“Thanks to the water captured and stored from recent storms, the state is increasing deliveries to local agencies that support two-thirds of Californians — good news for communities and farms in the Bay Area, San Joaquin Valley and Southern California,” Newsom said.
Better, but far from normal
While any increase in water deliveries from the state is welcome news to local water systems, the 30 percent allocation is only about half of what the state delivers on an average year and it’s unclear how much of the recent deluges will make it into groundwater basins for future use.
Additionally, the Colorado River watershed is still struggling through a historic dry spell. So far, only far north Del Norte County has been removed from a drought classification by the U.S. Drought Monitor, with most other parts of the state still lingering under “moderate” or “severe” conditions.
“Our message is that three weeks of storms doesn’t erase three years of drought,” said Kirsten Struve, assistant officer for water supply at the Santa Clara Valley Water District, which gets about 40 percent of its supply from the state system and the federally run Central Valley Project.
“Last year we had a very wet December and then we had the driest three-month period that followed,” Struve said. “It’s a little too soon to celebrate.”
Struve said none of the water conservation efforts implemented to ease the worst of the drought’s impacts have stopped and she urged people to continue to save as much water as they can.
“The news has been great of course, but we’re still in moderate drought and we want to make conservation a way of life,” Struve said.
Still, more good news could be just around the corner if the Sierra Nevada snowpack, which wasn’t included in the state’s decision to increase water allocations, turns out to be as healthy as it currently looks, with many locations currently measuring well above 100 percent of average.

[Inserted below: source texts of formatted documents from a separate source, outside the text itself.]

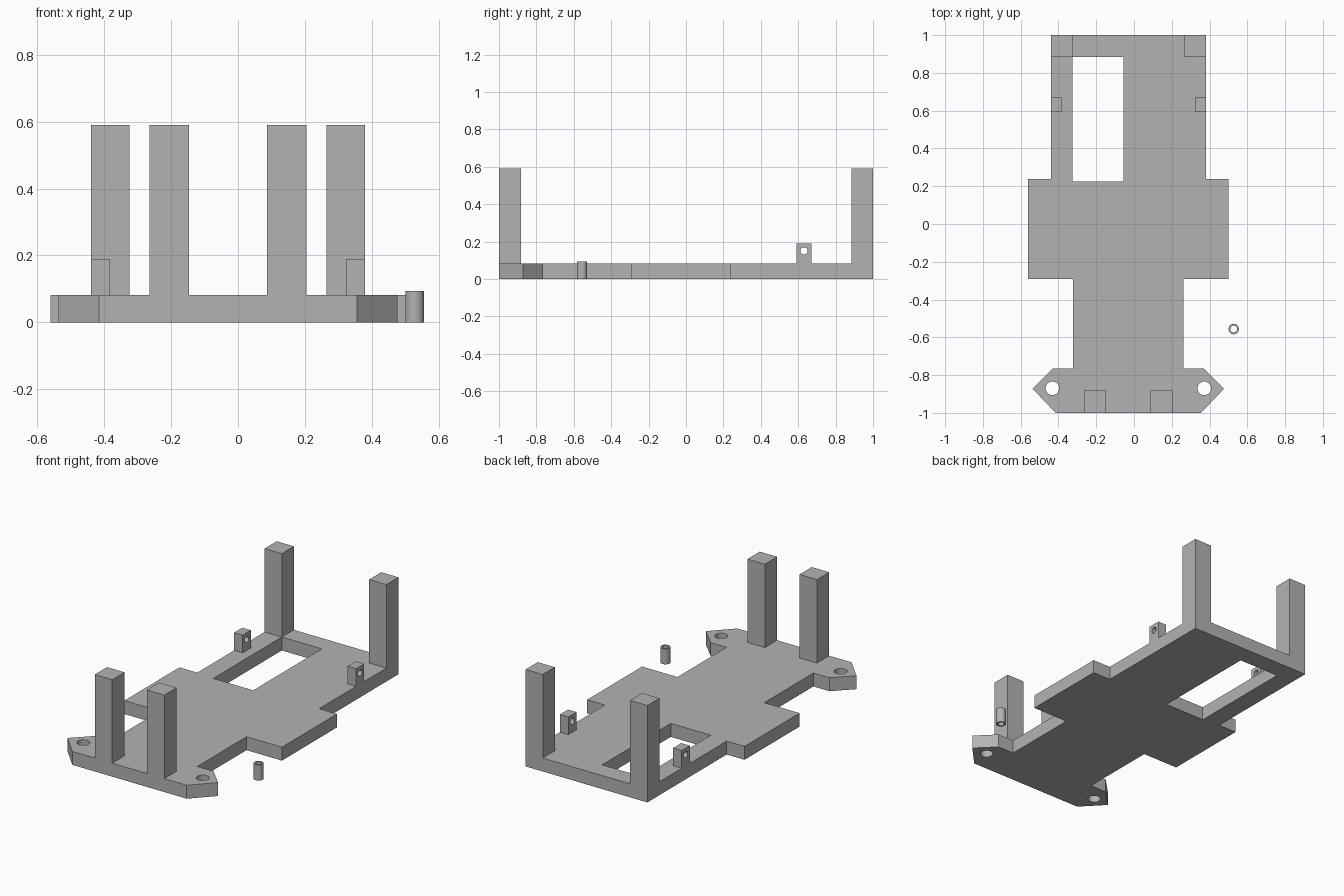
import bpy, bmesh, math
from mathutils import Matrix

cube = bpy.data.objects.get("Cube")
if cube:
    bpy.data.objects.remove(cube, do_unlink=True)

grey = bpy.data.materials.new("plain_grey")
grey.use_nodes = True
tone = (0.45, 0.45, 0.45, 1)
grey.diffuse_color = tone
grey.node_tree.nodes["Principled BSDF"].inputs["Base Color"].default_value = tone

MID = -0.03       # symmetry line of the tray
THICK = 0.082     # plate thickness
POST_TOP = 0.59
UPRIGHT = Matrix(((0, 0, 1, 0), (1, 0, 0, 0), (0, 1, 0, 0), (0, 0, 0, 1)))


def rect(a0, a1, b0, b1):
    return [(a0, b0), (a1, b0), (a1, b1), (a0, b1)]


def circle(cx, cy, r, n=32):
    steps = [math.tau * i / n for i in range(n)]
    return [(cx + r * math.cos(a), cy + r * math.sin(a)) for a in steps]


def prism(name, loops, low, high, turn=Matrix()):
    """Extrude an outline (first loop) with holes (other loops) from low to high."""
    curve = bpy.data.curves.new(name, 'CURVE')
    curve.dimensions = '2D'
    curve.fill_mode = 'BOTH'
    curve.extrude = (high - low) / 2
    for loop in loops:
        spline = curve.splines.new('POLY')
        spline.points.add(len(loop) - 1)
        for point, (u, v) in zip(spline.points, loop):
            point.co = (u, v, 0, 1)
        spline.use_cyclic_u = True
    helper = bpy.data.objects.new(name + "_outline", curve)
    bpy.context.collection.objects.link(helper)
    graph = bpy.context.evaluated_depsgraph_get()
    mesh = bpy.data.meshes.new_from_object(helper.evaluated_get(graph))
    bpy.data.objects.remove(helper, do_unlink=True)
    bpy.data.curves.remove(curve)

    bm = bmesh.new()
    bm.from_mesh(mesh)
    bmesh.ops.remove_doubles(bm, verts=bm.verts, dist=0.0001)
    bmesh.ops.transform(bm, verts=bm.verts,
                        matrix=turn @ Matrix.Translation((0, 0, (low + high) / 2)))
    bmesh.ops.recalc_face_normals(bm, faces=bm.faces)
    bm.to_mesh(mesh)
    bm.free()
    mesh.shade_smooth()
    mesh.set_sharp_from_angle(angle=math.radians(30))
    mesh.materials.clear()
    mesh.materials.append(grey)
    mesh.name = name
    obj = bpy.data.objects.new(name, mesh)
    bpy.context.collection.objects.link(obj)
    return obj


# Base plate: mirrored outline, battery window and two mounting holes
half = [(0.385, -1), (0.507, -0.872), (0.4, -0.765), (0.292, -0.765),
        (0.292, -0.292), (0.53, -0.292), (0.53, 0.237), (0.41, 0.237), (0.41, 1)]
outline = [(MID + x, y) for x, y in half] + [(MID - x, y) for x, y in reversed(half)]
window = rect(-0.325, -0.055, 0.225, 0.885)
holes = [circle(MID + s * 0.402, -0.87, 0.036) for s in (-1, 1)]
prism("base_plate", [outline, window] + holes, 0, THICK)

for side, s in (("left", 1), ("right", -1)):
    # Corner posts, closer together at the front
    for end, inner, outer, y0, y1 in (("front", 0.117, 0.234, -1, -0.882),
                                      ("rear", 0.294, 0.41, 0.884, 1)):
        x0, x1 = sorted((MID + s * inner, MID + s * outer))
        prism(f"{end}_{side}_post", [rect(x0, x1, y0, y1)], THICK, POST_TOP)

    # Drilled tabs standing on the side rails
    x0, x1 = sorted((MID + s * 0.353, MID + s * 0.41))
    prism(f"{side}_tab", [rect(0.592, 0.67, THICK, 0.19), circle(0.631, 0.15, 0.019)],
          x0, x1, UPRIGHT)

# Loose spacer tube beside the plate
prism("spacer_tube", [circle(0.528, -0.556, 0.028), circle(0.528, -0.556, 0.018)], 0, 0.094)
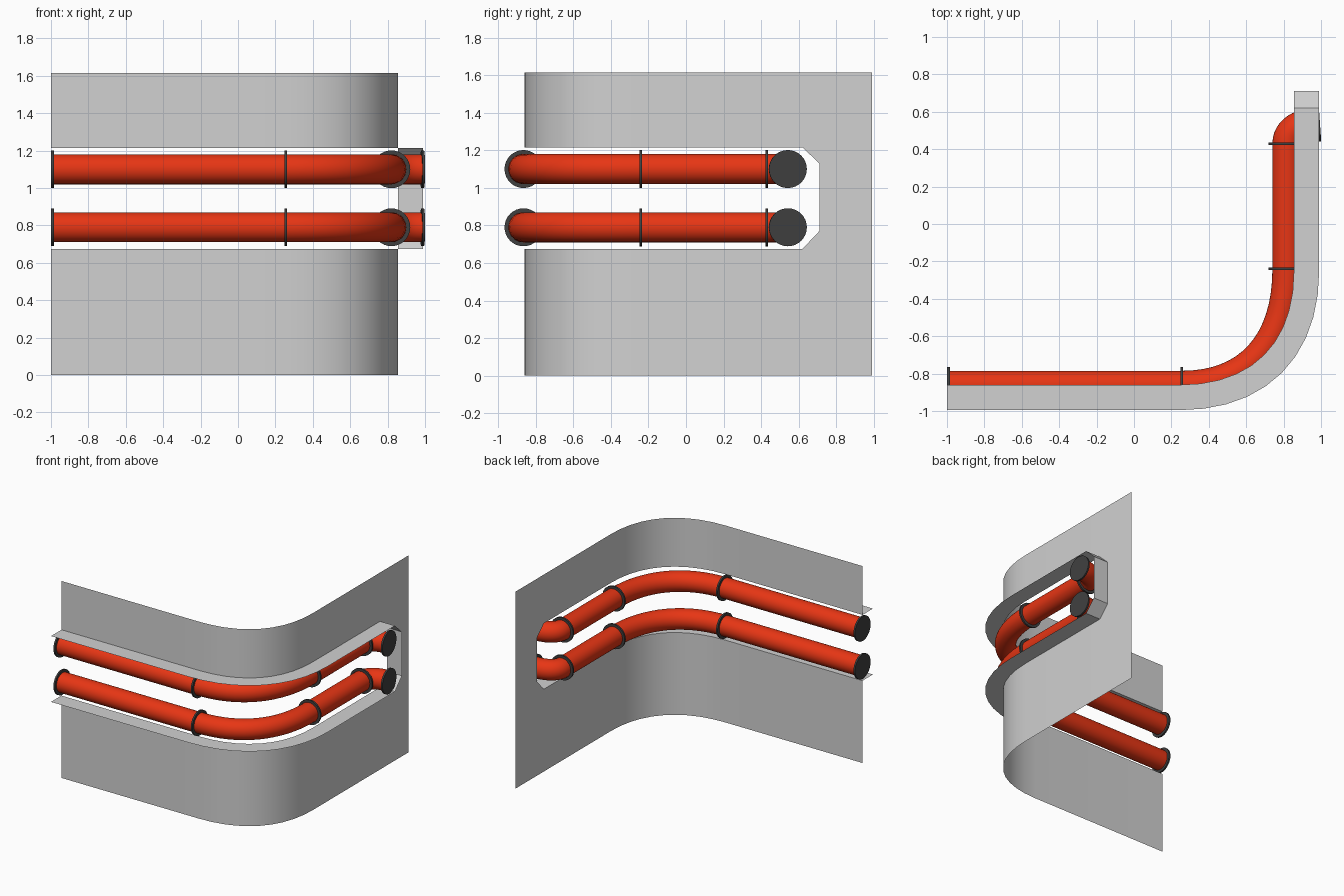
import bpy
import bmesh
import math
from mathutils import Vector

cube = bpy.data.objects.get("Cube")
if cube:
    bpy.data.objects.remove(cube, do_unlink=True)


def material(name, rgb):
    m = bpy.data.materials.new(name)
    m.use_nodes = True
    m.diffuse_color = (*rgb, 1)
    m.node_tree.nodes["Principled BSDF"].inputs["Base Color"].default_value = (*rgb, 1)
    return m


GREY = material("wall grey", (0.64, 0.64, 0.64))
RED = material("pipe red", (0.8, 0.036, 0.007))
DARK = material("collar dark grey", (0.05, 0.05, 0.05))


def finish(bm, name, mat, recalc=True):
    if recalc:
        bmesh.ops.recalc_face_normals(bm, faces=bm.faces)
    me = bpy.data.meshes.new(name)
    bm.to_mesh(me)
    bm.free()
    me.materials.append(mat)
    ob = bpy.data.objects.new(name, me)
    bpy.context.collection.objects.link(ob)
    bpy.ops.object.select_all(action='DESELECT')
    ob.select_set(True)
    bpy.context.view_layer.objects.active = ob
    bpy.ops.object.shade_smooth_by_angle(angle=math.radians(35))
    return ob


def corner(start, end, along, k, steps):
    """Quarter bend in plan: leaves along the first axis, arrives along the other."""
    a, d = Vector(start), Vector(end)
    step = d - a
    u = Vector((step.x, 0)) if along == 'X' else Vector((0, step.y))
    b, c = a + u * k, d - (step - u) * k
    pts = []
    for i in range(steps + 1):
        t = i / steps
        s = 1 - t
        pts.append(a * s**3 + b * 3 * s * s * t + c * 3 * s * t * t + d * t**3)
    return pts


def side(points, i):
    """Unit vector to the right of a plan path at point i."""
    t = points[min(i + 1, len(points) - 1)] - points[max(i - 1, 0)]
    return Vector((t.y, -t.x)).normalized()


def skin(bm, rows, closed=False):
    """Bridge rows of coordinates with quads; returns the vertex rows."""
    vs = [[bm.verts.new(p) for p in row] for row in rows]
    n = len(vs[0])
    for a, b in zip(vs, vs[1:]):
        for j in range(n if closed else n - 1):
            k = (j + 1) % n
            bm.faces.new((a[j], b[j], b[k], a[k]))
    return vs


# Wall: bent sheet with a long open slot
TOP, SLOT_LOW, SLOT_HIGH = 1.615, 0.675, 1.215
WALL_X, WALL_Y, SLOT_END, TIP = 0.855, -0.86, 0.71, 0.62
path = [Vector((-1, WALL_Y))]
path += corner((0.245, WALL_Y), (WALL_X, -0.25), 'X', 0.635, 10)
path.append(Vector((WALL_X, TIP)))

bm = bmesh.new()
for low, high in ((0, SLOT_LOW), (SLOT_HIGH, TOP)):
    skin(bm, [[(p.x, p.y, low), (p.x, p.y, high)] for p in path])
outline = [(TIP, 0), (0.99, 0), (0.99, TOP), (TIP, TOP), (TIP, SLOT_HIGH),
           (SLOT_END, 1.13), (SLOT_END, 0.77), (TIP, SLOT_LOW)]
bm.faces.new([bm.verts.new((WALL_X, y, z)) for y, z in outline])
bmesh.ops.remove_doubles(bm, verts=bm.verts, dist=0.0005)
finish(bm, "wall_sheet", GREY, recalc=False)

# Lip projecting outward around the slot
LIP = 0.135
rim = [(p, side(path, i), SLOT_LOW) for i, p in enumerate(path)]
rim += [(Vector((WALL_X, SLOT_END)), Vector((1, 0)), z) for z in (0.77, 1.13)]
rim += [(p, n, SLOT_HIGH) for p, n, z in reversed(rim[:len(path)])]
bm = bmesh.new()
skin(bm, [[(p.x, p.y, z), (p.x + n.x * LIP, p.y + n.y * LIP, z)] for p, n, z in rim])
finish(bm, "slot_lip", GREY)

# Pipe route: straight, wide bend, straight, tight elbow out through the slot
PIPE_Y, PIPE_X, RADIUS, SIDES = -0.865, 0.82, 0.08, 32
route = [Vector((-0.985, PIPE_Y))]
route += corner((0.255, PIPE_Y), (PIPE_X, -0.24), 'X', 0.635, 16)
route += corner((PIPE_X, 0.43), (0.985, 0.542), 'Y', 0.6, 12)


def pipe(name, height):
    bm = bmesh.new()
    rows = []
    for i, p in enumerate(route):
        n = side(route, i)
        row = []
        for j in range(SIDES):
            a = math.tau * j / SIDES
            q = p + n * RADIUS * math.cos(a)
            row.append((q.x, q.y, height + RADIUS * math.sin(a)))
        rows.append(row)
    rings = skin(bm, rows, closed=True)
    bm.faces.new(rings[0])
    bm.faces.new(rings[-1])
    finish(bm, name, RED)


def collar(name, x, y, z, heading):
    bm = bmesh.new()
    bmesh.ops.create_cone(bm, cap_ends=True, segments=SIDES, radius1=0.101,
                          radius2=0.101, depth=0.014)
    ob = finish(bm, name, DARK)
    ob.rotation_euler = (0, math.pi / 2, math.radians(heading))
    ob.location = (x, y, z)


collars = {"start_cap": (-0.992, PIPE_Y, 0), "bend_collar": (0.255, PIPE_Y, 0),
           "straight_collar": (PIPE_X, -0.24, 90), "elbow_collar": (PIPE_X, 0.43, 90),
           "end_cap": (0.987, 0.542, 4)}
for level, height in (("lower", 0.79), ("upper", 1.10)):
    pipe(level + "_pipe", height)
    for part, (x, y, heading) in collars.items():
        collar(level + "_" + part, x, y, height, heading)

Also, allocations from the federal Central Valley Project will come out toward the end of February and could add even more supplies to beleaguered local water systems.
“The snowpack is looking really good and we’re very hopeful for a good water supply this year,” said Cindy Kaw, Valley Water’s imported water manager. “We’ll see how the hydrology unfolds this year.”